■ **Directions**
What is the number of lines in the entries that contain the word "True"? Answer with that figure alone.

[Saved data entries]
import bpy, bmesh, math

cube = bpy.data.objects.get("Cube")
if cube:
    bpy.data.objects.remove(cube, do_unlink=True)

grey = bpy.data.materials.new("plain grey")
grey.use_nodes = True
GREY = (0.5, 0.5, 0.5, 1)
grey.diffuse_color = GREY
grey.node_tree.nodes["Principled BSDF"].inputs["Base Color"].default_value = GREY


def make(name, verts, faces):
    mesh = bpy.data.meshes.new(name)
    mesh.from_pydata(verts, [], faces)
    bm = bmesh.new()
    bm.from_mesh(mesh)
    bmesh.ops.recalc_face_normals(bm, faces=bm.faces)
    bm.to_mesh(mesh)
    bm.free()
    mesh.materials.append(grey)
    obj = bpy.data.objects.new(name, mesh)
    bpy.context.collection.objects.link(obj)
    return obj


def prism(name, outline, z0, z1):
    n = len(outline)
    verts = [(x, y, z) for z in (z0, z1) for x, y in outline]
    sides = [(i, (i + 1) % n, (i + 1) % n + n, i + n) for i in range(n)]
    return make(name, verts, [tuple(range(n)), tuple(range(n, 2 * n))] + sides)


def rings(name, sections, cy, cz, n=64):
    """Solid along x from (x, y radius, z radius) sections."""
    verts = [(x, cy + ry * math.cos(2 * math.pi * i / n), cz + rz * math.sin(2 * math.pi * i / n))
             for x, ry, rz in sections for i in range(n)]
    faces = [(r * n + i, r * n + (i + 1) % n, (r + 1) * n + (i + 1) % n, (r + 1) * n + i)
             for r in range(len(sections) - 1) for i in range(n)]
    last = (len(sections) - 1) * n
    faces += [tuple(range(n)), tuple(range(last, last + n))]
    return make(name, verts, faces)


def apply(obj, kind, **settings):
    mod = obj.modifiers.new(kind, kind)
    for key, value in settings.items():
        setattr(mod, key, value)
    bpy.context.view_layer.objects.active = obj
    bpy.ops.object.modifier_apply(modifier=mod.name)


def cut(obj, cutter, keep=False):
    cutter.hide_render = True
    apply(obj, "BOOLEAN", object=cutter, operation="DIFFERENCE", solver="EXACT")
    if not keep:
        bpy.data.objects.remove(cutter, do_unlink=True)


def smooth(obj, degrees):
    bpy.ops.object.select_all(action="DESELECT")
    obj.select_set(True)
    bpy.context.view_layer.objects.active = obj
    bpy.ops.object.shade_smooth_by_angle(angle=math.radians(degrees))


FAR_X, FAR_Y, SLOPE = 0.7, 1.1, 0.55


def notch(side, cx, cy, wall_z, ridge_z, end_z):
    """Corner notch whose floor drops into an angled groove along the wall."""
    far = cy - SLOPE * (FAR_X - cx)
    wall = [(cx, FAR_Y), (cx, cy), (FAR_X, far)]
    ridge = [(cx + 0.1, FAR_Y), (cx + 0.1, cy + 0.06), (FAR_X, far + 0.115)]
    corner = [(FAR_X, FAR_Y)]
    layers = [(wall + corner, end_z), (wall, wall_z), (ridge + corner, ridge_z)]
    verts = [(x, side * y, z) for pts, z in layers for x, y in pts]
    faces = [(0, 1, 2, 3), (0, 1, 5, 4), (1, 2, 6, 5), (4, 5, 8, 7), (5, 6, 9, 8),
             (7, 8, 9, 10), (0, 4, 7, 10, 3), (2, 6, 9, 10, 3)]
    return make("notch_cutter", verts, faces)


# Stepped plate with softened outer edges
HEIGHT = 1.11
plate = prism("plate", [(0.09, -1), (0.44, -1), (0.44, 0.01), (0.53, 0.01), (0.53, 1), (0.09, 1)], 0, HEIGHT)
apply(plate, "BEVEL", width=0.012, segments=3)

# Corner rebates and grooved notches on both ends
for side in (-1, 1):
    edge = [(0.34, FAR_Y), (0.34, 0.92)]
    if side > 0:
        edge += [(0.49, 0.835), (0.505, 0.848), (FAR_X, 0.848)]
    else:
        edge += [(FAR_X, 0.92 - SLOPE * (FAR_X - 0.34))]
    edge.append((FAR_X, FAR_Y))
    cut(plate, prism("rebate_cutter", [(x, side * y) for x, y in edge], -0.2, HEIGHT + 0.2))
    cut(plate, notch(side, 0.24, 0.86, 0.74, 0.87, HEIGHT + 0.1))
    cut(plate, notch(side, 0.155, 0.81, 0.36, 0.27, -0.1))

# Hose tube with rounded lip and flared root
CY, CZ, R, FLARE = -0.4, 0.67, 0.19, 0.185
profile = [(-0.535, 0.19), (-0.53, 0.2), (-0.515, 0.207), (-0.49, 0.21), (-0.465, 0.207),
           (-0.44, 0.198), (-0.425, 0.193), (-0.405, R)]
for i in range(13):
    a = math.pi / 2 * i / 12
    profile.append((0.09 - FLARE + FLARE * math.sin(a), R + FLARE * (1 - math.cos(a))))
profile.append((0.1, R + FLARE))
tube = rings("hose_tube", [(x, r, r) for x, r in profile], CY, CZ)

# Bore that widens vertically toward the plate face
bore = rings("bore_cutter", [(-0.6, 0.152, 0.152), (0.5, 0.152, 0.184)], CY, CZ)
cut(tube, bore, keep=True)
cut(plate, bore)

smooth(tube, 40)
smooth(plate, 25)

■ **Result for this exercise**
6